The False Claims Act (FCA) (31 U.S.C. §§3729-3733) is often at the forefront of civil fraud cases. The statute serves as the government’s primary civil remedy to redress false claims for healthcare benefits, government funds and property under government programs and contracts relating to such areas as Medicare, defense and national security, food safety and inspection, federally insured loans and mortgages, small business contracts, and disaster assistance. FCA violators can be hammered with staggering monetary damages and penalties. One false claim alone carries a penalty ranging from $10,957 to $21,916 (82 FR 9131), and cases warranting the attention of the U.S. Department of Justice (DOJ) will likely involve thousands, if not millions, of claims. Defendants can also be ordered to pay treble the amount of the government’s damages. Between Oct. 1, 2016, and Sept. 30, 2017, the DOJ obtained more than $3.7 billion in settlements and judgments from civil FCA cases. More than 64% of these recoveries ($2.4 billion) involved the health care industry, including drug companies, hospitals, pharmacies, laboratories and physicians.
By Stephen Cole
Information governance and the protection of corporate data are top concerns for law firms. To ensure standards are met, some clients are now tying payment to compliance with Outside Counsel Guidelines (OCG).
By Daniel Mayo
The Fifth Circuit Court of Appeals recently issued a decision that explains some of the requirements for deducting litigation expenses. The facts of the case are bizarre, but the controlling legal principles are not.
By Robert J. Anello and Richard F. Albert
Although increased reliance on technology such as emails and texts has provided greater opportunity to gather evidence of criminal activity, law enforcement agencies around the world complain that encryption technologies make it difficult to catch criminals and terrorists and therefore should be restricted.
By Frank Ready
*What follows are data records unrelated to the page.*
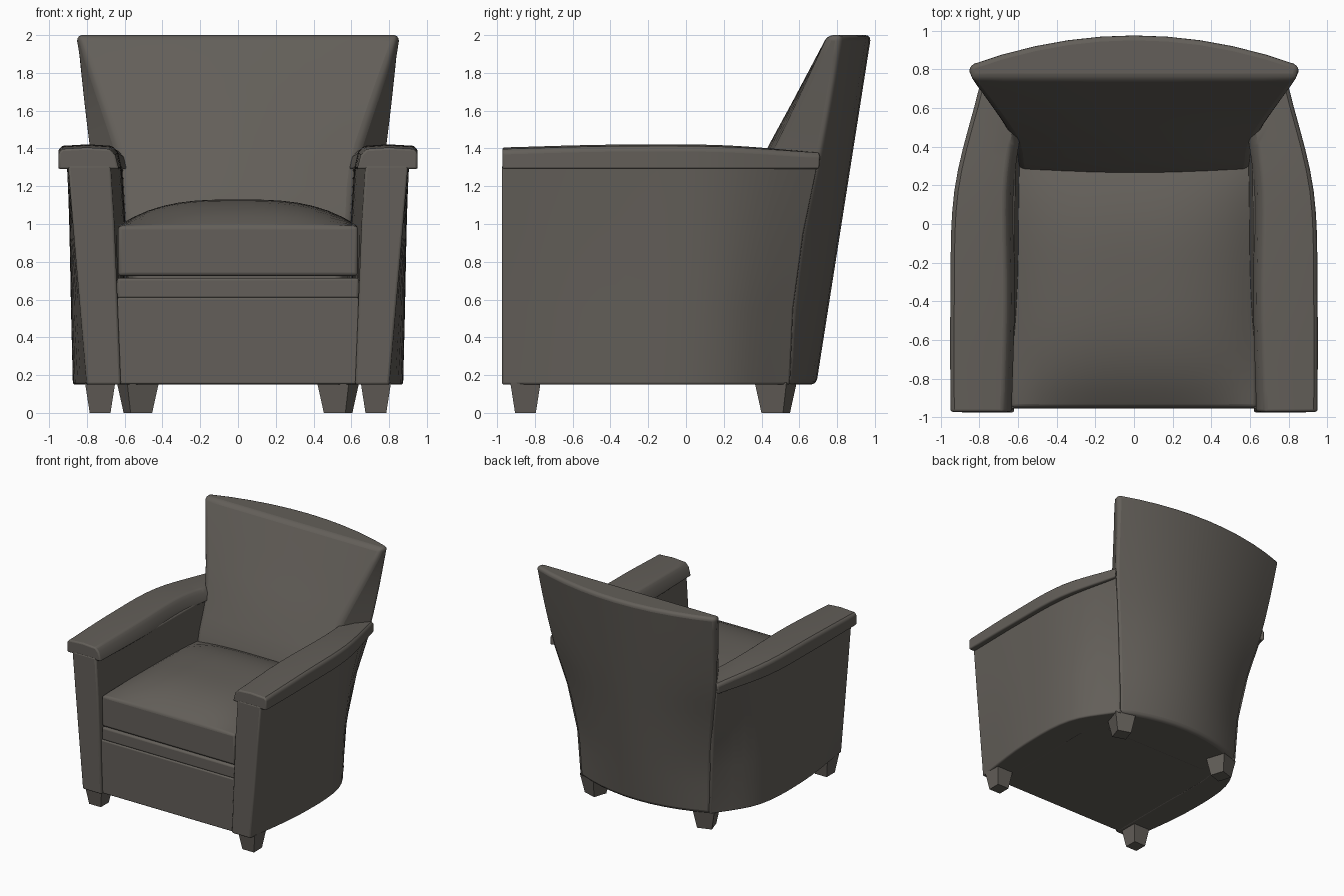
import bpy, bmesh, math
from mathutils import Vector

if "Cube" in bpy.data.objects:
    bpy.data.objects.remove(bpy.data.objects["Cube"], do_unlink=True)


def material(name, colour):
    m = bpy.data.materials.new(name)
    m.use_nodes = True
    m.diffuse_color = (*colour, 1)
    m.node_tree.nodes["Principled BSDF"].inputs["Base Color"].default_value = (*colour, 1)
    return m


LEATHER = material("brown grey leather", (0.125, 0.114, 0.1))


def finish(bm, name, bevel=0.0, mirror=False, angle=40):
    bmesh.ops.recalc_face_normals(bm, faces=bm.faces)
    mesh = bpy.data.meshes.new(name)
    bm.to_mesh(mesh)
    bm.free()
    mesh.materials.append(LEATHER)
    ob = bpy.data.objects.new(name, mesh)
    bpy.context.collection.objects.link(ob)
    if bevel:
        mod = ob.modifiers.new("Soft edges", "BEVEL")
        mod.width, mod.segments = bevel, 3
        mod.limit_method, mod.angle_limit = "ANGLE", math.radians(angle)
    if mirror:
        ob.modifiers.new("Mirror", "MIRROR")
    bpy.ops.object.select_all(action="DESELECT")
    ob.select_set(True)
    bpy.context.view_layer.objects.active = ob
    bpy.ops.object.shade_smooth_by_angle(angle=math.radians(35))
    return ob


def spline(keys, steps):
    """Catmull-Rom curve through the key points."""
    keys = [Vector(k) for k in keys]
    pts = [2 * keys[0] - keys[1]] + keys + [2 * keys[-1] - keys[-2]]
    out = []
    for a, b, c, d in zip(pts, pts[1:], pts[2:], pts[3:]):
        for i in range(steps):
            t = i / steps
            out.append(0.5 * (2 * b + (c - a) * t + (2 * a - 5 * b + 4 * c - d) * t * t
                              + (3 * b - a - 3 * c + d) * t ** 3))
    return out + [keys[-1]]


def loft(name, rings, **kw):
    bm = bmesh.new()
    rows = [[bm.verts.new(p) for p in ring] for ring in rings]
    for r, s in zip(rows, rows[1:]):
        for i in range(len(r)):
            j = (i + 1) % len(r)
            bm.faces.new((r[i], r[j], s[j], s[i]))
    bm.faces.new(rows[0])
    bm.faces.new(rows[-1])
    return finish(bm, name, **kw)


def smooth_loft(name, stations, steps, **kw):
    """Loft whose matching ring points are joined by curves."""
    rails = [spline(rail, steps) for rail in zip(*stations)]
    return loft(name, list(zip(*rails)), **kw)


def box(name, x, y0, y1, z0, z1, bevel):
    ring = lambda z: [(-x, y0, z), (x, y0, z), (x, y1, z), (-x, y1, z)]
    return loft(name, [ring(z0), ring(z1)], bevel=bevel)


FLOOR = 0.15
# Outer side wall: height, x at front, middle and rear, then the rear corner
SIDE = [(FLOOR, 0.80, 0.87, 0.84, (0.62, 0.55)),
        (0.55, 0.835, 0.88, 0.855, (0.64, 0.57)),
        (0.95, 0.87, 0.89, 0.87, (0.70, 0.625)),
        (1.31, 0.90, 0.905, 0.885, (0.78, 0.70))]

# Arms: closed sections run from the front post to the rear corner
stations = []
for k, (y, inner) in enumerate([(-0.975, 0.655), (-0.37, 0.605), (0.17, 0.595), (0.55, 0.59)]):
    ring = []
    for level in SIDE:
        x, yy = level[4] if k == 3 else (level[k + 1], y)
        ring.append((x, yy, level[0]))
    ring += [(inner + 0.02, y, 1.31), (inner, y, 1.0), (0.62 if k < 3 else 0.5, y, FLOOR)]
    stations.append(ring)
smooth_loft("arm", stations, 5, bevel=0.012, mirror=True)

# Padded arm caps, overhanging the outer side
stations = []
for y, outer, inner, rear, top in [(-0.972, 0.95, 0.65, -0.972, 1.405), (-0.4, 0.95, 0.635, -0.4, 1.42),
                                   (0.17, 0.93, 0.64, 0.17, 1.418), (0.71, 0.80, 0.59, 0.55, 1.385)]:
    stations.append([(outer, y, 1.29), (outer, y, top - 0.025), (outer - 0.02, y, top - 0.008),
                     ((outer + inner) / 2, (y + rear) / 2, top), (inner + 0.03, rear, top - 0.008),
                     (inner, rear, top - 0.04), (inner - 0.02, rear, 1.29)])
smooth_loft("arm_cap", stations, 5, bevel=0.012, mirror=True)

# Backrest: curved rear panel, slanted wings and a leaning front face
corners = [(lv[0], *lv[4]) for lv in SIDE] + [(1.65, 0.825, 0.765), (2.0, 0.858, 0.825)]
fronts = [(0.52, 0.24, 0), (0.52, 0.24, 0), (0.59, 0.24, 0.03),
          (0.62, 0.385, 0.045), (0.725, 0.565, 0.025), (0.85, 0.75, 0.0)]
rings = []
COLS = 10
for (z, xc, yc), (xf, yf, bulge) in zip(corners, fronts):
    yb = 0.69 + 0.157 * (z - FLOOR)
    us = [2 * i / COLS - 1 for i in range(COLS + 1)]
    ring = [(u * xc, yb + (yc - yb) * u * u, z) for u in us]
    ring += [(-u * xf, yf + bulge * u * u, z) for u in us]
    rings.append(ring)
smooth_loft("backrest", rings, 3, bevel=0.03, angle=50)

# Front apron and the narrow band above it
box("front_apron", 0.64, -0.955, 0.45, FLOOR + 0.002, 0.61, 0.01)
box("front_band", 0.64, -0.945, 0.45, 0.605, 0.715, 0.015)

# Crowned seat cushion
bm = bmesh.new()
bmesh.ops.create_grid(bm, x_segments=16, y_segments=16, size=1)
for v in bm.verts:
    u, w = v.co.x, v.co.y
    v.co = (0.635 * u, -0.3 + 0.65 * w, 0.99 + 0.14 * (1 - abs(u) ** 3) * (1 - abs(w) ** 3))
low = bmesh.ops.extrude_face_region(bm, geom=bm.faces[:])["geom"]
for v in low:
    if isinstance(v, bmesh.types.BMVert):
        v.co.z = 0.725
finish(bm, "seat_cushion", bevel=0.018)


# Tapered feet
def foot(name, x, y, top, bottom, turn):
    def ring(z, half):
        pts = []
        for i in range(4):
            a = math.radians(45 + 90 * i + turn)
            r = half * math.sqrt(2)
            pts.append((x + r * math.cos(a), y + r * math.sin(a), z))
        return pts
    loft(name, [ring(0, bottom), ring(FLOOR + 0.01, top)], mirror=True)


foot("front_foot", 0.73, -0.85, 0.08, 0.055, 0)
foot("rear_foot", 0.53, 0.475, 0.088, 0.06, -18)
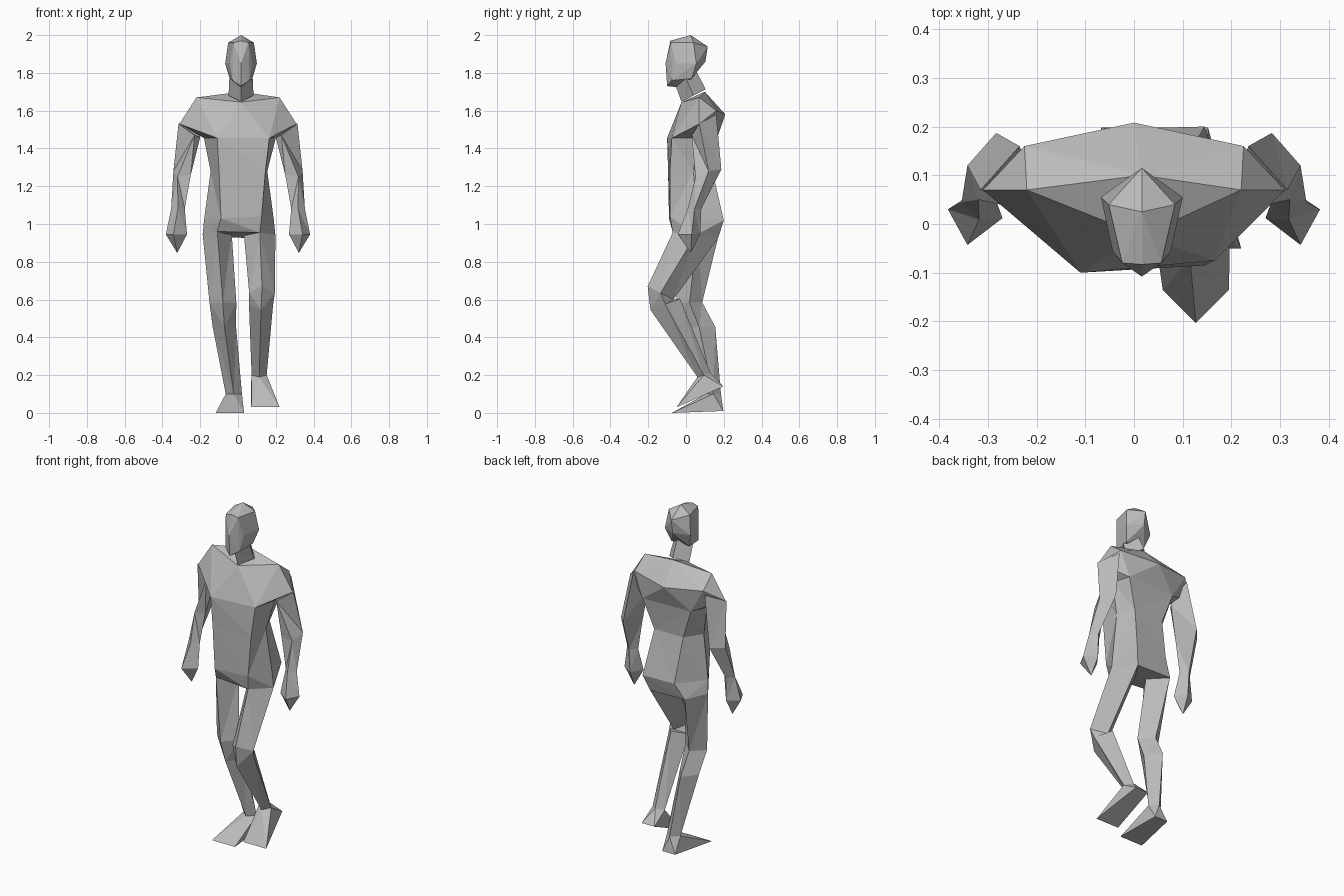
import bpy
import bmesh
import math
from mathutils import Vector

# Remove the default cube only
default_cube = bpy.data.objects.get("Cube")
if default_cube:
    bpy.data.objects.remove(default_cube, do_unlink=True)

# Single flat colour
grey = bpy.data.materials.new("plain_grey")
grey.use_nodes = True
colour = (0.5, 0.5, 0.5, 1)
grey.diffuse_color = colour
grey.node_tree.nodes["Principled BSDF"].inputs["Base Color"].default_value = colour


def finish(name, bm):
    """Turn a bmesh into a flat shaded object with outward normals."""
    bmesh.ops.recalc_face_normals(bm, faces=bm.faces[:])
    mesh = bpy.data.meshes.new(name)
    bm.to_mesh(mesh)
    bm.free()
    mesh.materials.append(grey)
    part = bpy.data.objects.new(name, mesh)
    bpy.context.scene.collection.objects.link(part)
    return part


def hull(name, points):
    """Faceted solid wrapped around a few corner points."""
    bm = bmesh.new()
    for point in points:
        bm.verts.new(point)
    bmesh.ops.convex_hull(bm, input=bm.verts[:])
    loose = [vert for vert in bm.verts if not vert.link_faces]
    bmesh.ops.delete(bm, geom=loose, context='VERTS')
    bmesh.ops.dissolve_limit(bm, angle_limit=math.radians(2),
                             verts=bm.verts[:], edges=bm.edges[:])
    return finish(name, bm)


def loft(name, rings):
    """Skin between successive rings and close both ends."""
    bm = bmesh.new()
    loops = [[bm.verts.new(point) for point in ring] for ring in rings]
    for low, high in zip(loops, loops[1:]):
        count = len(low)
        for i in range(count):
            j = (i + 1) % count
            bm.faces.new((low[i], low[j], high[j], high[i]))
    bm.faces.new(loops[0])
    bm.faces.new(loops[-1])
    bmesh.ops.triangulate(bm, faces=bm.faces[:])
    return finish(name, bm)


def diamond(x, y, z, wide, deep, tilt=0):
    """Four sided limb section; tilt raises the front and lowers the back."""
    return [Vector((x + wide, y, z)), Vector((x, y - deep, z + tilt)),
            Vector((x - wide, y, z)), Vector((x, y + deep, z - tilt))]


def mirrored(points, centre=0.0):
    """Points together with their reflection across a vertical plane."""
    both = []
    for x, y, z in points:
        both += [(centre + x, y, z), (centre - x, y, z)]
    return both


# Head and neck
middle = 0.016
face_corners = [(.04, -.08, 1.96), (.06, -.055, 1.85), (.045, -.075, 1.76)]
skull_sides = [(.068, .04, 1.96), (.084, .055, 1.85), (.06, .03, 1.77)]
profile = [(.025, 2), (-.083, 1.97), (-.108, 1.85), (-.1, 1.73),
           (-.055, 1.725), (.05, 1.81), (.103, 1.86), (.115, 1.94)]
hull("head", mirrored(face_corners + skull_sides, middle)
     + [(middle, y, z) for y, z in profile])
loft("neck", [
    diamond(middle, .04, 1.68, wide=.066, deep=.064, tilt=-.033),
    diamond(middle, 0, 1.77, wide=.062, deep=.053, tilt=-.043),
])

# Torso sections, each starting at the front and passing round the left side
chest = [(-.11, -.1, 1.455), (.166, -.075, 1.455), (.2, .06, 1.455),
         (.17, .165, 1.455), (-.14, .155, 1.455), (-.18, .06, 1.455)]
waist = [(-.1, -.095, 1.28), (.145, -.085, 1.28), (.155, .04, 1.28),
         (.11, .14, 1.28), (-.08, .14, 1.28), (-.145, .04, 1.28)]
hips = [(-.09, -.09, 1.03), (.125, -.085, 1.04), (.19, .05, 1.02),
        (.145, .2, 1.02), (-.06, .195, 1.02), (-.18, .05, 1.02)]
loft("torso", [chest, waist, hips])

# Shoulder girdle
shoulder_points = [(.31, .07, 1.53), (.22, .07, 1.67), (.225, .16, 1.6)]
hull("shoulders", chest + mirrored(shoulder_points)
     + [(0, .208, 1.58), (middle, -.024, 1.645), (middle, .1, 1.7)])

# Arms and hands, the same on both sides
upper_arm = [(.315, .07, 1.53), (.23, .03, 1.47), (.2, .07, 1.46), (.235, .16, 1.58)]
elbow = [(.342, .12, 1.28), (.32, .05, 1.25), (.25, .05, 1.26), (.283, .187, 1.29)]
wrist = diamond(.318, .045, 1.08, wide=.036, deep=.036)
palm = [(.382, .03, .945), (.342, -.043, .945), (.27, .012, .945), (.315, .075, .945)]
tip = diamond(.322, .025, .85, wide=.002, deep=.002)
for side, sign in (("left", 1), ("right", -1)):
    def flip(ring):
        return [(sign * x, y, z) for x, y, z in ring]
    loft(side + "_arm", [flip(ring) for ring in (upper_arm, elbow, wrist)])
    loft(side + "_hand", [flip(ring) for ring in (wrist, palm, tip)])

# Thigh tops shared by the pelvis and the legs
left_top = diamond(.115, .05, .94, wide=.083, deep=.12, tilt=.015)
right_top = diamond(-.11, .06, .945, wide=.077, deep=.11, tilt=.015)
hull("pelvis", hips + left_top + right_top)

# Left leg, bent and trailing
left_ankle = diamond(.112, .095, .2, wide=.04, deep=.035, tilt=-.01)
loft("left_leg", [
    left_top,
    diamond(.127, -.135, .635, wide=.068, deep=.068, tilt=.035),
    diamond(.122, -.11, .575, wide=.064, deep=.078, tilt=-.03),
    left_ankle,
])

# Right leg, straight and carrying the weight
right_ankle = diamond(-.022, .145, .1, wide=.043, deep=.04)
loft("right_leg", [
    right_top,
    diamond(-.08, .018, .585, wide=.071, deep=.068),
    diamond(-.072, .07, .455, wide=.062, deep=.085),
    right_ankle,
])


# Feet: wedge from the ankle down to a narrow heel and a broad toe edge
def foot(name, ankle, heel, toe):
    corners = list(ankle)
    for (x, y, z), half in ((heel, .042), (toe, .075)):
        corners += [(x - half, y, z), (x + half, y, z)]
    hull(name, corners)


foot("left_foot", left_ankle, heel=(.11, .198, .14), toe=(.145, -.05, .03))
foot("right_foot", right_ankle, heel=(-.025, .198, .01), toe=(-.043, -.075, 0))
A new report from the law firm of Pinsent Masons shows that there has been a high level of GDPR "over-reporting" at the U.K.'s Information Commissioner's Office, but organizations who may think they are playing it safe may actually be opening themselves up to further regulatory scrutiny.